Among the lines of data below, reproduce only those from the one with "bmesh.ops.translate(bm, verts=moved, vec=(0, BACK" through the one with "0.25, -0.59, 1.806)", exactly as they stand, both ends included.
(PROVIDED DATA begins)
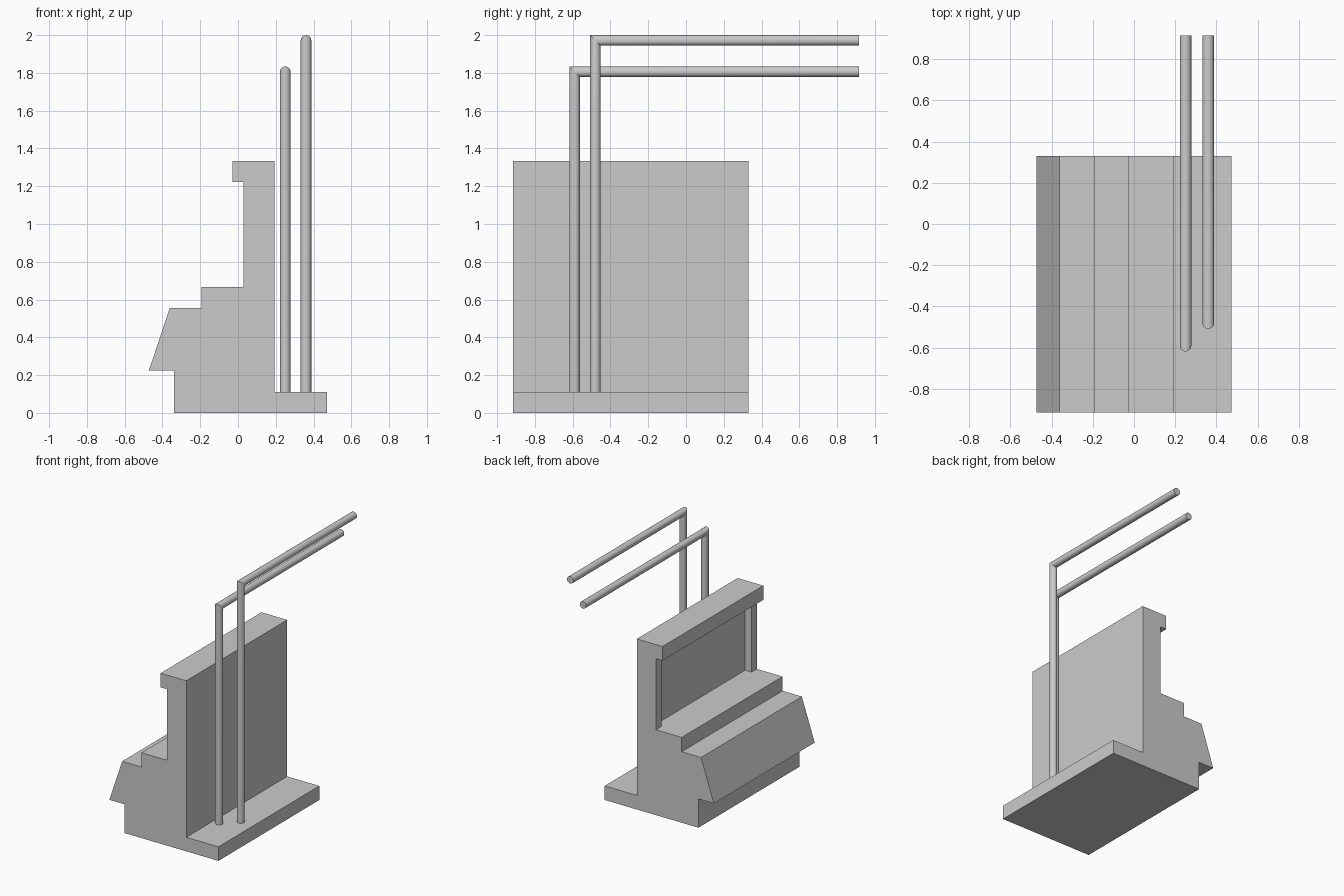
import bpy
import bmesh
from math import cos, sin, tau, radians

cube = bpy.data.objects.get("Cube")
if cube:
    bpy.data.objects.remove(cube, do_unlink=True)

# Single plain grey
grey = bpy.data.materials.new("light_grey")
grey.use_nodes = True
grey.diffuse_color = (0.6, 0.6, 0.6, 1)
grey.node_tree.nodes["Principled BSDF"].inputs["Base Color"].default_value = (0.6, 0.6, 0.6, 1)

FRONT, BACK = -0.915, 0.33      # ends of the stepped block
WALL_X, POST, DEPTH = 0.028, 0.065, 0.055
PIPE_R, PIPE_END, FLOOR = 0.028, 0.915, 0.11


def finish(name, bm):
    bmesh.ops.recalc_face_normals(bm, faces=bm.faces)
    mesh = bpy.data.meshes.new(name)
    bm.to_mesh(mesh)
    bm.free()
    mesh.materials.append(grey)
    obj = bpy.data.objects.new(name, mesh)
    bpy.context.collection.objects.link(obj)
    return obj


def stepped_block():
    """Extrude the side profile, then sink a panel between two end posts."""
    profile = [(-0.339, 0), (0.472, 0), (0.472, FLOOR), (0.194, FLOOR),
               (0.194, 1.333), (-0.028, 1.333), (-0.028, 1.222),
               (WALL_X, 1.222), (WALL_X, 0.667), (-0.194, 0.667),
               (-0.194, 0.555), (-0.361, 0.555), (-0.472, 0.225),
               (-0.339, 0.225)]
    bm = bmesh.new()
    end = bm.faces.new([bm.verts.new((x, FRONT, z)) for x, z in profile])
    ext = bmesh.ops.extrude_face_region(bm, geom=[end], use_keep_orig=True)
    moved = [v for v in ext["geom"] if isinstance(v, bmesh.types.BMVert)]
    bmesh.ops.translate(bm, verts=moved, vec=(0, BACK - FRONT, 0))
    bmesh.ops.recalc_face_normals(bm, faces=bm.faces)

    def wall_faces():
        return [f for f in bm.faces
                if all(abs(v.co.x - WALL_X) < 1e-4 for v in f.verts)]

    # Mark off the posts on the wall face
    for y in (FRONT + POST, BACK - POST):
        faces = wall_faces()
        edges = {e for f in faces for e in f.edges}
        verts = {v for f in faces for v in f.verts}
        bmesh.ops.bisect_plane(bm, geom=faces + list(edges) + list(verts),
                               plane_co=(0, y, 0), plane_no=(0, 1, 0))
    # Sink the middle panel
    panel = max(wall_faces(), key=lambda f: f.calc_area())
    sunk = bmesh.ops.extrude_discrete_faces(bm, faces=[panel])["faces"][0]
    bmesh.ops.translate(bm, verts=sunk.verts, vec=(DEPTH, 0, 0))
    bmesh.ops.dissolve_limit(bm, angle_limit=radians(1),
                             verts=bm.verts, edges=bm.edges)
    return finish("stepped_block", bm)


def bent_pipe(name, x, y, z, sides=24):
    """Upright pipe with a mitred elbow and a level run to the back."""
    bm = bmesh.new()
    circle = [(PIPE_R * cos(tau * i / sides), PIPE_R * sin(tau * i / sides))
              for i in range(sides)]
    rings = [[bm.verts.new((x + c, y + s, FLOOR)) for c, s in circle],
             [bm.verts.new((x + c, y + s, z - s)) for c, s in circle],
             [bm.verts.new((x + c, PIPE_END, z - s)) for c, s in circle]]
    for low, high in zip(rings, rings[1:]):
        for i in range(sides):
            j = (i + 1) % sides
            bm.faces.new((low[i], low[j], high[j], high[i]))
    bm.faces.new(rings[0])
    bm.faces.new(rings[-1])
    obj = finish(name, bm)
    bpy.ops.object.select_all(action="DESELECT")
    obj.select_set(True)
    bpy.context.view_layer.objects.active = obj
    bpy.ops.object.shade_smooth_by_angle(angle=radians(30))


stepped_block()
bent_pipe("inner_pipe", 0.25, -0.59, 1.806)
bent_pipe("outer_pipe", 0.36, -0.48, 1.972)
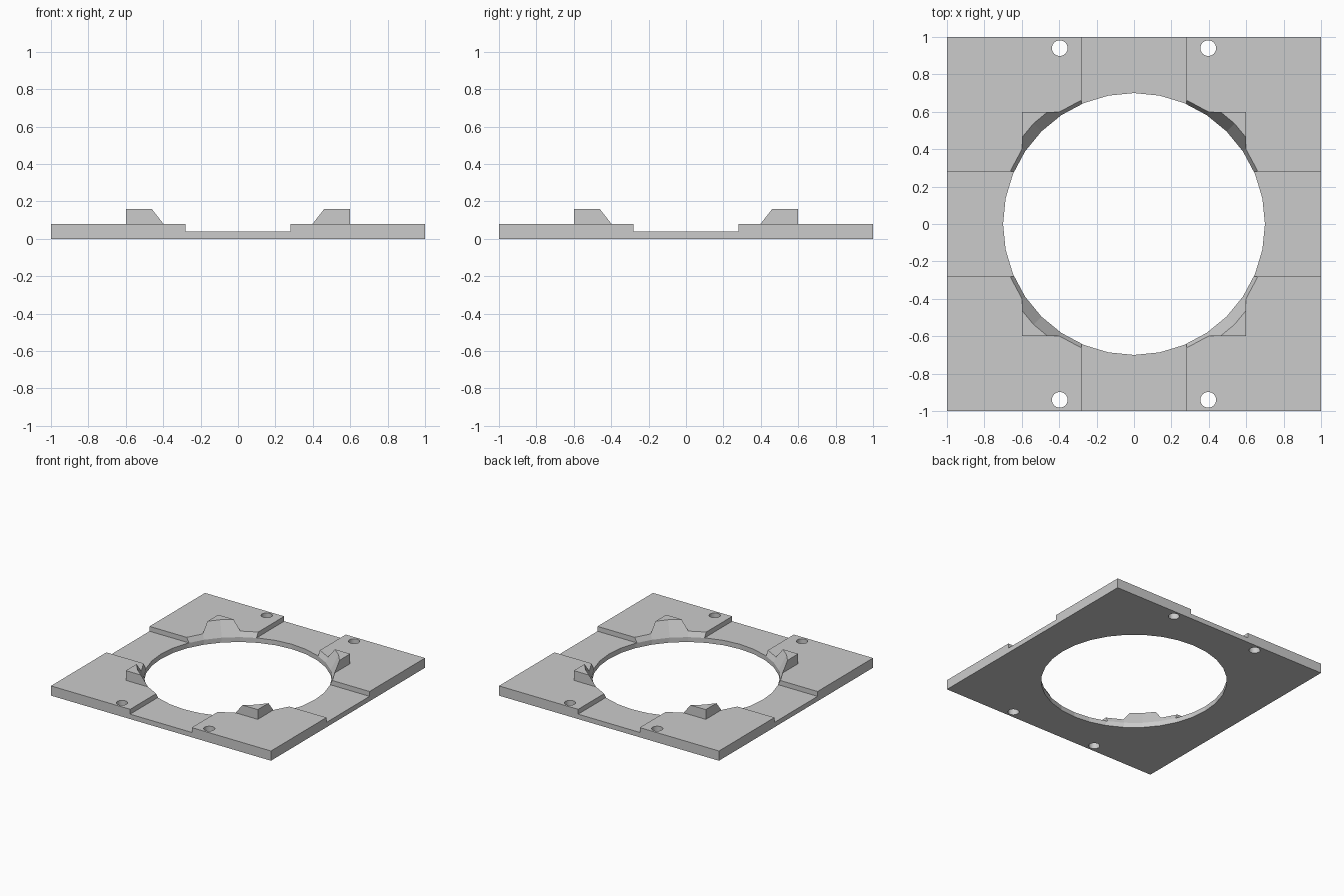
import bpy, bmesh
from math import cos, sin, tau

if "Cube" in bpy.data.objects:
    bpy.data.objects.remove(bpy.data.objects["Cube"])


def make_object(name, bm):
    bmesh.ops.recalc_face_normals(bm, faces=bm.faces)
    mesh = bpy.data.meshes.new(name)
    bm.to_mesh(mesh)
    bm.free()
    obj = bpy.data.objects.new(name, mesh)
    bpy.context.collection.objects.link(obj)
    return obj


def box(name, lo, hi):
    bm = bmesh.new()
    bmesh.ops.create_cube(bm, size=1)
    for v in bm.verts:
        v.co = [h if c > 0 else l for c, l, h in zip(v.co, lo, hi)]
    return make_object(name, bm)


def lathe(name, profile, sides, x=0, y=0):
    """Closed solid of revolution from (radius, z) points."""
    bm = bmesh.new()
    rings = [[bm.verts.new((x + r * cos(tau * i / sides), y + r * sin(tau * i / sides), z))
              for i in range(sides)] for r, z in profile]
    for a, b in zip(rings, rings[1:]):
        for i in range(sides):
            j = (i + 1) % sides
            bm.faces.new((a[i], a[j], b[j], b[i]))
    bm.faces.new(rings[0])
    bm.faces.new(rings[-1])
    return make_object(name, bm)


def combine(target, tool, operation):
    mod = target.modifiers.new(tool.name, 'BOOLEAN')
    mod.operation = operation
    mod.solver = 'EXACT'
    mod.object = tool
    bpy.context.view_layer.objects.active = target
    bpy.ops.object.modifier_apply(modifier=mod.name)
    bpy.data.objects.remove(tool)


# Square plate
plate = box("mounting_plate", (-1, -1, 0), (1, 1, 0.08))

# Shallow crossing channels
combine(plate, box("channel_x", (-1.2, -0.28, 0.04), (1.2, 0.28, 0.3)), 'DIFFERENCE')
combine(plate, box("channel_y", (-0.28, -1.2, 0.04), (0.28, 1.2, 0.3)), 'DIFFERENCE')

# Corner posts and screw holes
for sx in (-1, 1):
    for sy in (-1, 1):
        xs, ys = sorted((0.3 * sx, 0.6 * sx)), sorted((0.3 * sy, 0.6 * sy))
        combine(plate, box("corner_post", (xs[0], ys[0], 0.05), (xs[1], ys[1], 0.16)), 'UNION')
        combine(plate, lathe("screw_hole", [(0.042, -0.1), (0.042, 0.3)], 32,
                             0.397 * sx, 0.94 * sy), 'DIFFERENCE')

# Central bore, flaring above the channel floor
combine(plate, lathe("bore", [(0.7, -0.1), (0.7, 0.04), (0.8, 0.24)], 32), 'DIFFERENCE')
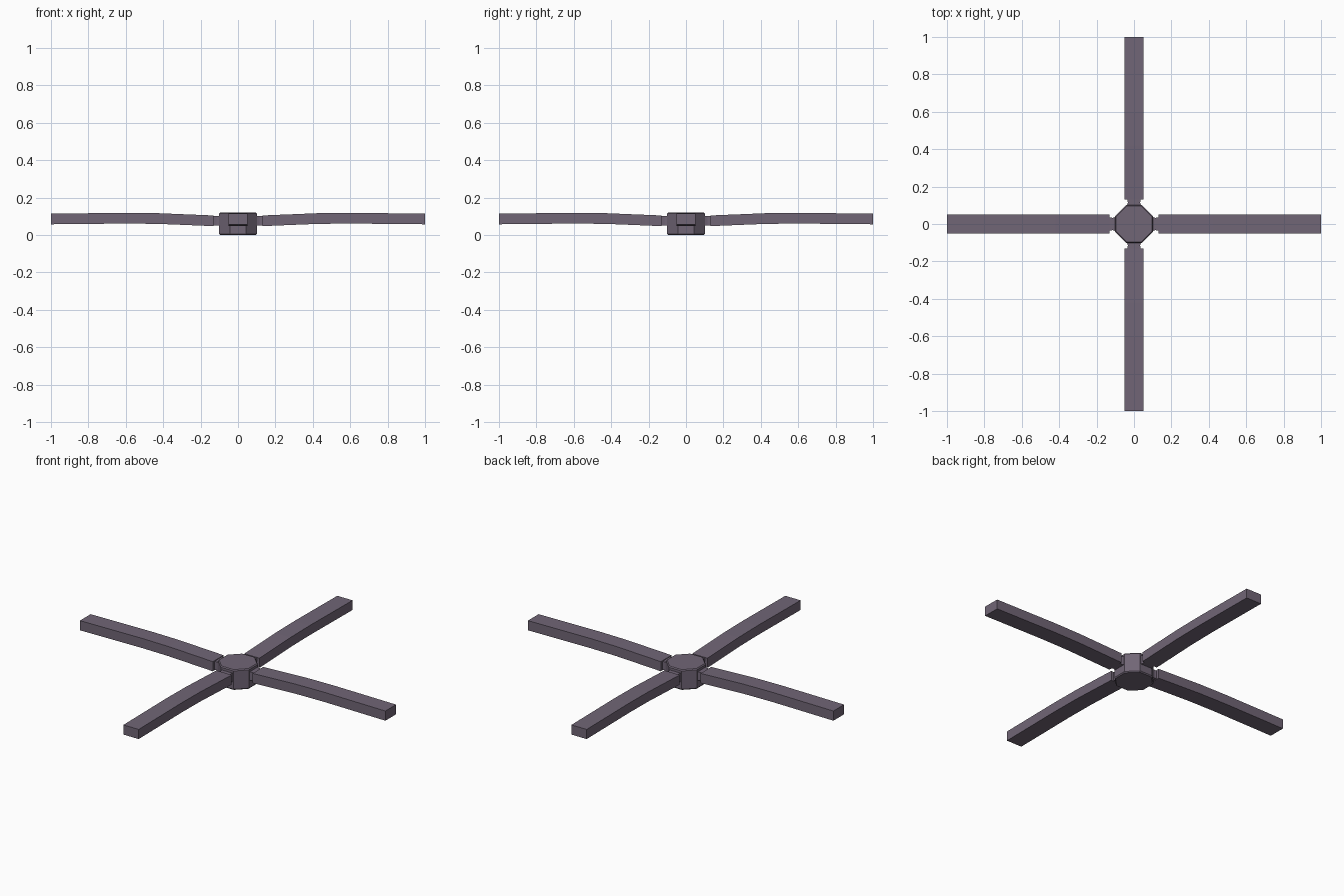
import bpy, bmesh, math
from mathutils import Matrix

if "Cube" in bpy.data.objects:
    bpy.data.objects.remove(bpy.data.objects["Cube"])

mat = bpy.data.materials.new("dusky purple")
mat.diffuse_color = (0.165, 0.132, 0.182, 1)
mat.use_nodes = True
mat.node_tree.nodes["Principled BSDF"].inputs["Base Color"].default_value = mat.diffuse_color


def loft(name, rings, turn=0.0):
    """Skin a list of equal-length rings and cap both ends."""
    bm = bmesh.new()
    loops = [[bm.verts.new(p) for p in r] for r in rings]
    n = len(loops[0])
    for a, b in zip(loops, loops[1:]):
        for i in range(n):
            j = (i + 1) % n
            bm.faces.new((a[i], a[j], b[j], b[i]))
    bm.faces.new(loops[0][::-1])
    bm.faces.new(loops[-1])
    bmesh.ops.recalc_face_normals(bm, faces=bm.faces)
    bm.transform(Matrix.Rotation(turn, 4, 'Z'))
    me = bpy.data.meshes.new(name)
    bm.to_mesh(me)
    bm.free()
    me.materials.append(mat)
    ob = bpy.data.objects.new(name, me)
    bpy.context.collection.objects.link(ob)
    return ob


def octagon(apothem, z):
    r = apothem / math.cos(math.pi / 8)
    return [(r * math.cos(math.pi / 8 + i * math.pi / 4),
             r * math.sin(math.pi / 8 + i * math.pi / 4), z) for i in range(8)]


def section(x, half, low, high):
    return [(x, -half, low), (x, half, low), (x, half, high), (x, -half, high)]


# Octagonal hub with slightly softened rims
loft("hub", [octagon(a, z) for a, z in
             ((0.096, 0), (0.101, 0.006), (0.101, 0.114), (0.096, 0.12))])

# Four gently bent blades, each joined to the hub by a narrow neck
for i, side in enumerate(("right", "back", "left", "front")):
    turn = i * math.pi / 2
    loft(side + "_blade", [section(x, 0.05, z, z + 0.057) for x, z in
                           ((0.13, 0.047), (0.42, 0.059), (0.6, 0.061), (1.0, 0.057))], turn)
    loft(side + "_neck", [section(x, h, 0.05, 0.1) for x, h in
                          ((0.09, 0.04), (0.115, 0.033), (0.14, 0.036))], turn)
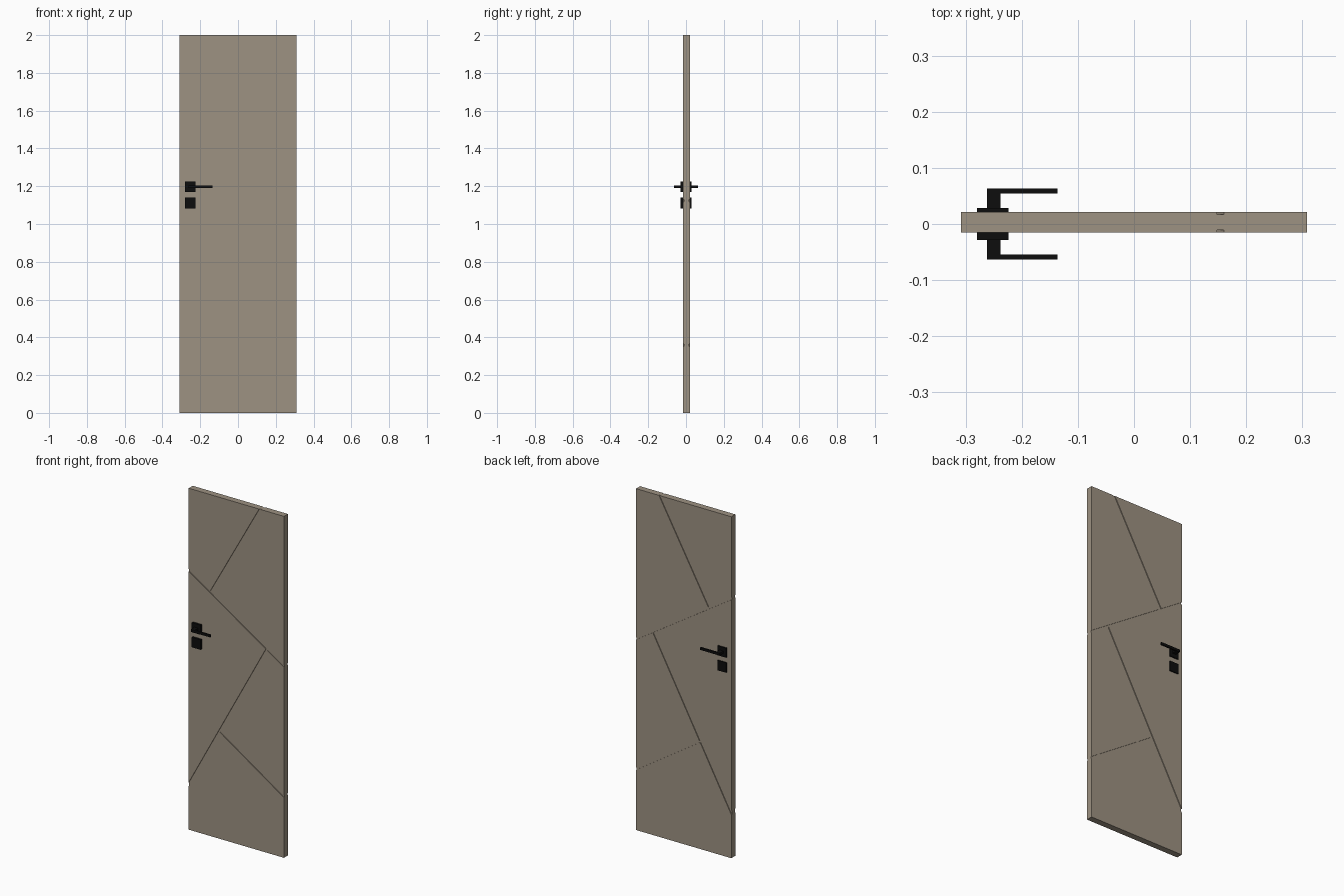
import bpy
from mathutils import Vector, Matrix

if "Cube" in bpy.data.objects:
    bpy.data.objects.remove(bpy.data.objects["Cube"])

def material(name, col):
    m = bpy.data.materials.new(name)
    m.diffuse_color = (*col, 1)
    m.use_nodes = True
    m.node_tree.nodes["Principled BSDF"].inputs["Base Color"].default_value = m.diffuse_color
    return m

BEIGE = material("taupe_paint", (0.337, 0.287, 0.223))
BLACK = material("black_metal", (0.004, 0.004, 0.004))

def box(name, lo, hi, mat):
    lo, hi = Vector(lo), Vector(hi)
    bpy.ops.mesh.primitive_cube_add(size=1)
    ob = bpy.context.object
    ob.name = name
    size, mid = hi - lo, (lo + hi) / 2
    ob.data.transform(Matrix.Translation(mid) @ Matrix.Diagonal((*size, 1)))
    ob.data.materials.append(mat)
    return ob

# Door leaf
W, Y0, Y1 = 0.3085, -0.0155, 0.0215
door = box("door_leaf", (-W, Y0, 0), (W, Y1, 2), BEIGE)

# Decorative grooves, the same on both faces: (start, end, extend start, extend end)
LINES = [((0.154, 2.0), (-0.166, 1.43), 0.04, 0),
         ((-W, 1.52), (W, 1.122), 0.04, 0.04),
         ((0.198, 1.193), (-W, 0.266), 0, 0.04),
         ((-0.107, 0.631), (W, 0.359), 0, 0.04)]
GW, GD = 0.011, 0.0045
cutters = []
for a, b, ea, eb in LINES:
    a, b = Vector((a[0], 0, a[1])), Vector((b[0], 0, b[1]))
    d = (b - a).normalized()
    a, b = a - d * ea, b + d * eb
    side = Vector((-d.z, 0, d.x))
    for y in (Y0, Y1):
        c = box("groove_cutter", (-0.5, -0.5, -0.5), (0.5, 0.5, 0.5), BEIGE)
        mid = (a + b) / 2
        m = Matrix((d * (b - a).length, Vector((0, 2 * GD, 0)), side * GW)).transposed().to_4x4()
        m.translation = (mid.x, y, mid.z)
        c.data.transform(m)
        if m.determinant() < 0:
            c.data.flip_normals()
        c.hide_render = True
        cutters.append(c)
        mod = door.modifiers.new("groove", 'BOOLEAN')
        mod.operation = 'DIFFERENCE'
        mod.solver = 'EXACT'
        mod.object = c
bpy.context.view_layer.update()
dg = bpy.context.evaluated_depsgraph_get()
mesh = bpy.data.meshes.new_from_object(door.evaluated_get(dg))
door.modifiers.clear()
door.data = mesh
for c in cutters:
    bpy.data.objects.remove(c)

# Handle sets on the front and back
def sided(name, s, x0, x1, inner, outer, z0, z1):
    ys = sorted((s * inner, s * outer))
    box(name, (x0, ys[0], z0), (x1, ys[1], z1), BLACK)

for tag, s, face in (("front", -1, -Y0), ("back", 1, Y1)):
    RX0, RX1 = -0.280, -0.224
    sided(tag + "_handle_rose", s, RX0, RX1, face - 0.001, 0.0283, 1.169, 1.225)
    sided(tag + "_lock_rose", s, RX0, RX1, face - 0.001, 0.0283, 1.081, 1.139)
    sided(tag + "_handle_neck", s, -0.262, -0.238, 0.027, 0.063, 1.190, 1.204)
    sided(tag + "_handle_lever", s, -0.239, -0.136, 0.054, 0.063, 1.190, 1.204)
(PROVIDED DATA ends)
EXERCISE OUTPUT:
    bmesh.ops.translate(bm, verts=moved, vec=(0, BACK - FRONT, 0))
    bmesh.ops.recalc_face_normals(bm, faces=bm.faces)

    def wall_faces():
        return [f for f in bm.faces
                if all(abs(v.co.x - WALL_X) < 1e-4 for v in f.verts)]

    # Mark off the posts on the wall face
    for y in (FRONT + POST, BACK - POST):
        faces = wall_faces()
        edges = {e for f in faces for e in f.edges}
        verts = {v for f in faces for v in f.verts}
        bmesh.ops.bisect_plane(bm, geom=faces + list(edges) + list(verts),
                               plane_co=(0, y, 0), plane_no=(0, 1, 0))
    # Sink the middle panel
    panel = max(wall_faces(), key=lambda f: f.calc_area())
    sunk = bmesh.ops.extrude_discrete_faces(bm, faces=[panel])["faces"][0]
    bmesh.ops.translate(bm, verts=sunk.verts, vec=(DEPTH, 0, 0))
    bmesh.ops.dissolve_limit(bm, angle_limit=radians(1),
                             verts=bm.verts, edges=bm.edges)
    return finish("stepped_block", bm)


def bent_pipe(name, x, y, z, sides=24):
    """Upright pipe with a mitred elbow and a level run to the back."""
    bm = bmesh.new()
    circle = [(PIPE_R * cos(tau * i / sides), PIPE_R * sin(tau * i / sides))
              for i in range(sides)]
    rings = [[bm.verts.new((x + c, y + s, FLOOR)) for c, s in circle],
             [bm.verts.new((x + c, y + s, z - s)) for c, s in circle],
             [bm.verts.new((x + c, PIPE_END, z - s)) for c, s in circle]]
    for low, high in zip(rings, rings[1:]):
        for i in range(sides):
            j = (i + 1) % sides
            bm.faces.new((low[i], low[j], high[j], high[i]))
    bm.faces.new(rings[0])
    bm.faces.new(rings[-1])
    obj = finish(name, bm)
    bpy.ops.object.select_all(action="DESELECT")
    obj.select_set(True)
    bpy.context.view_layer.objects.active = obj
    bpy.ops.object.shade_smooth_by_angle(angle=radians(30))


stepped_block()
bent_pipe("inner_pipe", 0.25, -0.59, 1.806)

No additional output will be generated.